Did you know...  Ninety-five percent (95%) of all reported cases of domestic violence involve women as victims and that women are at greatest risk for abuse during pregnancy?
The Hartford Hospital Domestic Violence Protocol and Policy Statement were developed and adopted in 1996. The goal of the policy is to establish guidelines for safety assessment, education, appropriate referrals and medical record documentation for all women receiving care at Hartford Hospital. 
 
One of the primary responsibilities of the Domestic Violence Prevention Program Director is to develop, implement and teach a variety of educational programs on domestic violence. All hospital personnel are encouraged to understand the dynamics of domestic violence, its impact on an individual’s health, and how to provide empowering care to a patient or coworker.  Training is regularly offered to Hartford Hospital staff, including nursing education, resident training in various departments including Emergency, Medicine, and Women’s Health, Grand Rounds, advanced education for social work staff, and hospital-wide offerings on a variety of domestic violence-related topics.
 
The following topics are offered to Hartford Hospital and community groups, as well as customized trainings designed around a particular need.
  • Domestic Violence 101 for Healthcare Providers                
  • Essential Domestic Violence Skills for:     
    • Emergency Department/ Trauma Clinicians
    • Women’s Health Clinicians
    • Primary Care Clinicians
    • Occupational Health Clinicians
    • Social Workers and Mental Health Clinicians
    • Pastoral Care Providers
  • Why Domestic Violence Is An Issue For The Exam Room
  • Barriers To Providing Effective Healthcare To Survivors Of Domestic Violence
  • Cultural Competence In Domestic Violence Services
  • The Healthcare Provider And Patients Who Batter: How To Help
  • Documentation Of Health Care Interventions In Domestic Violence
  • Domestic Violence Legal Issues for Health Care Providers
  • Connecticut Legal System And Domestic Violence
  • Special Topics in Safety Planning
  • Breaking the Barriers for Immigrants Experiencing Domestic Violence         
  • Identification of Domestic Violence: Rational for Emergency Department Intervention

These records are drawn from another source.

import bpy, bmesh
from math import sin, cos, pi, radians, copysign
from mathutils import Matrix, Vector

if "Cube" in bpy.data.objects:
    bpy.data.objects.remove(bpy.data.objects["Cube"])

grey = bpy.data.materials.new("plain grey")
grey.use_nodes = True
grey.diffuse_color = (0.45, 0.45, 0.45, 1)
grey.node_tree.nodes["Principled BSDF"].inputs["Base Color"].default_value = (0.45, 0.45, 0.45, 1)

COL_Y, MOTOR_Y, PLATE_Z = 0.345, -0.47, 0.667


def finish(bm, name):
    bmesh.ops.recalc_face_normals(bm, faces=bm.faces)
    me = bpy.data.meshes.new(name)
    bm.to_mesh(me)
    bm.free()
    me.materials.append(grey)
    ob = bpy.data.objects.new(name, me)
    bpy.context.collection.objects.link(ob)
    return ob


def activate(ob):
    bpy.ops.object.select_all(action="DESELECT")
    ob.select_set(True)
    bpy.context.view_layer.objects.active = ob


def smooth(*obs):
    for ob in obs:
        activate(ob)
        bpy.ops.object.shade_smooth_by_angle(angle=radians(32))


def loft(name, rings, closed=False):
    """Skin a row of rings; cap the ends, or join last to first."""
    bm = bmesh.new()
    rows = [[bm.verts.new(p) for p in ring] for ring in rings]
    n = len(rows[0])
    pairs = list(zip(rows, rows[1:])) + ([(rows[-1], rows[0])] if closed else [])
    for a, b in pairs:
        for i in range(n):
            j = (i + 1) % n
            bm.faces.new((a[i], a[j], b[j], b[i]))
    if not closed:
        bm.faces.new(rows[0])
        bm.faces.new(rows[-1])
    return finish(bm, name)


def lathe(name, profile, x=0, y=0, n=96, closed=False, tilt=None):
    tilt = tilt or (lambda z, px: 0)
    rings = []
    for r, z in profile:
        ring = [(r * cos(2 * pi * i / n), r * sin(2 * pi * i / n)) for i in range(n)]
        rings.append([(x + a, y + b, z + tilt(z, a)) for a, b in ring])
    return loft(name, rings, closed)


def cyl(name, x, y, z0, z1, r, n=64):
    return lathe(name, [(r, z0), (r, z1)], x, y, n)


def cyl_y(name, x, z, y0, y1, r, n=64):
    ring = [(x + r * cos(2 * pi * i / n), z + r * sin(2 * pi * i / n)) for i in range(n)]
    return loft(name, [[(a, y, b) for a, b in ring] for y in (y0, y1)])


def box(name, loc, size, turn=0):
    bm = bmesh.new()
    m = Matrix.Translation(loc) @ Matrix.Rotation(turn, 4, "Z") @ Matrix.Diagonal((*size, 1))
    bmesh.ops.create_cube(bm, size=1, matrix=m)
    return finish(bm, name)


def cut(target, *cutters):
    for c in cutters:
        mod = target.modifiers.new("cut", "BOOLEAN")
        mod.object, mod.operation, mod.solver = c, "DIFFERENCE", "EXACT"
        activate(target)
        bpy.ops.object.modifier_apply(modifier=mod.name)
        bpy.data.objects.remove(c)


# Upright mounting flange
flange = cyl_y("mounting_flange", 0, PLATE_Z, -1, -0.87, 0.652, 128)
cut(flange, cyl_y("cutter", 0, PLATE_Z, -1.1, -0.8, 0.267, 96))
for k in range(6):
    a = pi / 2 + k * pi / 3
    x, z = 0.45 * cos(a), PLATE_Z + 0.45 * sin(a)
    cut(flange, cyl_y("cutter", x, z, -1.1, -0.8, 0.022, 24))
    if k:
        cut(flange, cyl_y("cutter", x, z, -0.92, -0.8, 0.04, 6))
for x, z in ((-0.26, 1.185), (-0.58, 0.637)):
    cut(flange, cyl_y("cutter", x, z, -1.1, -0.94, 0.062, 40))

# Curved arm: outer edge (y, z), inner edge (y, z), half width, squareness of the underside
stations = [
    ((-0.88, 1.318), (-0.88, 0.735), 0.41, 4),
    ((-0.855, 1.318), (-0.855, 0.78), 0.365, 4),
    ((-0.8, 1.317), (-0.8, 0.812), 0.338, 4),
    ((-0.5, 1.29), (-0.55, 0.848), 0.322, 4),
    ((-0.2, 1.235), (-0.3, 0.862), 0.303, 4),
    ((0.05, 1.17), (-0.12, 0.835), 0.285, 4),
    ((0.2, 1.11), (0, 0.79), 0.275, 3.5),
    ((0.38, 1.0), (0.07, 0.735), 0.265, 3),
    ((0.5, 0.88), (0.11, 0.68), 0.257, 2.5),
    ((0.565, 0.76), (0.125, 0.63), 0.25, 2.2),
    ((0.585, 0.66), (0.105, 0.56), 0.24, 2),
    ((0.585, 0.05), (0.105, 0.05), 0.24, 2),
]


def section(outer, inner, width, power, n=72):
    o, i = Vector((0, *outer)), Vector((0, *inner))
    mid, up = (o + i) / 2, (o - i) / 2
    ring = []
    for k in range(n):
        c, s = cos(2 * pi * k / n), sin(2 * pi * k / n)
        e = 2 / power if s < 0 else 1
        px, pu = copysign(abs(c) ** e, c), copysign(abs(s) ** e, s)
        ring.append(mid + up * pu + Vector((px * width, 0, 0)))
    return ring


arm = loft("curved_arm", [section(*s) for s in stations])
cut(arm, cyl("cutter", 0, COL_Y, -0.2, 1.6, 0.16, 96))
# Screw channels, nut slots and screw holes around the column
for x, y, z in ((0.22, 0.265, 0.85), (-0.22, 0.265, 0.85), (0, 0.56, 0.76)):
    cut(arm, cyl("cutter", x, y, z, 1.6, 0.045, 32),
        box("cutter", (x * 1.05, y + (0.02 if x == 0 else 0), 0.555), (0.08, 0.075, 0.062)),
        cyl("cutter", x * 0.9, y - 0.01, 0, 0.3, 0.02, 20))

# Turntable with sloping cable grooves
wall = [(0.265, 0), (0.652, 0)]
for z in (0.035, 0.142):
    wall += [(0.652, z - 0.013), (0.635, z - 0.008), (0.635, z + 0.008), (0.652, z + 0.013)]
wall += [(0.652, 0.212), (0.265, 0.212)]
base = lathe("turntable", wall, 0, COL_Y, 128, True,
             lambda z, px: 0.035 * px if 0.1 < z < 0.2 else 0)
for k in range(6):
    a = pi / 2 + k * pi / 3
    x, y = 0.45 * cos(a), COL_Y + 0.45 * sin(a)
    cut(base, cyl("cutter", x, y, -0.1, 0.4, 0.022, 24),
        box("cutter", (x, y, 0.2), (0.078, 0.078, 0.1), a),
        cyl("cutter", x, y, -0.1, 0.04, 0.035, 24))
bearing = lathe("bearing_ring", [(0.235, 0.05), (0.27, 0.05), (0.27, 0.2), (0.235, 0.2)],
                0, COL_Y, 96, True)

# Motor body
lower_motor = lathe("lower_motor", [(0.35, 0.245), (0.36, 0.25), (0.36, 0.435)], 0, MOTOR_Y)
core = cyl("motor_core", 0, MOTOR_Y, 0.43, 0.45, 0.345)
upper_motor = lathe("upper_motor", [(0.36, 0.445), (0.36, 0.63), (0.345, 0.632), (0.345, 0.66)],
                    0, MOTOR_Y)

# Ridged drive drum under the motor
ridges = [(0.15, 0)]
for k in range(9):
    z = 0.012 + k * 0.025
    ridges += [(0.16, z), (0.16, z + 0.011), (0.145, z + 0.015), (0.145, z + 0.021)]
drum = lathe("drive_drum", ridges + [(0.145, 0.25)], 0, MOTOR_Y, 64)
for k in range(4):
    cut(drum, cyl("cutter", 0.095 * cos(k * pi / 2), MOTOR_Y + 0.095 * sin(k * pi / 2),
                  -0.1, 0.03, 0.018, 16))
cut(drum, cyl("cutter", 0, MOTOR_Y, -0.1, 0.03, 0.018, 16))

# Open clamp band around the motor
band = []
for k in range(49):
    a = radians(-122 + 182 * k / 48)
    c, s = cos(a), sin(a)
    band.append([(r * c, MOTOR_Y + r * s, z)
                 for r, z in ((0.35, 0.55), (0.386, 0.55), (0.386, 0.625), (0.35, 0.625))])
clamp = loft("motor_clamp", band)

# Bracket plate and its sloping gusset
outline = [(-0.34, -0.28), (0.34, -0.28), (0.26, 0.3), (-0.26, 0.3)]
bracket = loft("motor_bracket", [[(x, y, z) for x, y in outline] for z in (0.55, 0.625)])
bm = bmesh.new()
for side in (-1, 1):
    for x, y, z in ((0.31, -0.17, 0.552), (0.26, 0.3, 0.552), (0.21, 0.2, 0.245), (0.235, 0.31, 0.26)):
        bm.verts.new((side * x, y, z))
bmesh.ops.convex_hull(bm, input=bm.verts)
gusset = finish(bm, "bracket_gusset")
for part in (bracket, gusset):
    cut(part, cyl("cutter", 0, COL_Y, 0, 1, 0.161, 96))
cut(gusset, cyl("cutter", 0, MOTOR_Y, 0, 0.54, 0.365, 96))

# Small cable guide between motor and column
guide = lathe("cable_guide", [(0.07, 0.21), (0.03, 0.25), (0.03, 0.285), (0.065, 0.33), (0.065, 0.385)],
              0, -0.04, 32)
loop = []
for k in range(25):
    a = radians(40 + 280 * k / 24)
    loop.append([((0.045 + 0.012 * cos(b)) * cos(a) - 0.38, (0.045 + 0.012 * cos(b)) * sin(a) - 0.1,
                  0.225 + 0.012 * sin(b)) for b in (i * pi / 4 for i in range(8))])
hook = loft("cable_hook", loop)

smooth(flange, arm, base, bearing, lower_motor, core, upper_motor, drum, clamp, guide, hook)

  • Review of Research on Domestic Violence and Pregnancy
  • A Walk Through the System: Following a Victim of Domestic Violence
  • Through the  Process of Getting Help
  • A Training Series for Advanced Domestic Violence Skills
  • DV Punches the Clock: A Workshop for Managers
  • Training Healthcare Professionals To Provide Informed, Sensitive, and Effective Domestic                   
  • Violence Intervention
Outreach Education
 
Outreach education is another forum for raising awareness of domestic violence. Local colleges and high schools request workshops on domestic abuse and dating violence. In addition, local organizations utilize outreach education as a way of training their staff, and then separately, for their clients.
 
Domestic violence information and resources are distributed at local fairs and health promotional events. Television and conference presentations are another forum used to educate the public about health care’s unique role in domestic violence intervention and prevention.   A group is offered for victims of domestic violence and for their children. This group offers weekly support and education on domestic violence. Children are cared for during the group within the context of a recreational and emotionally supportive environment.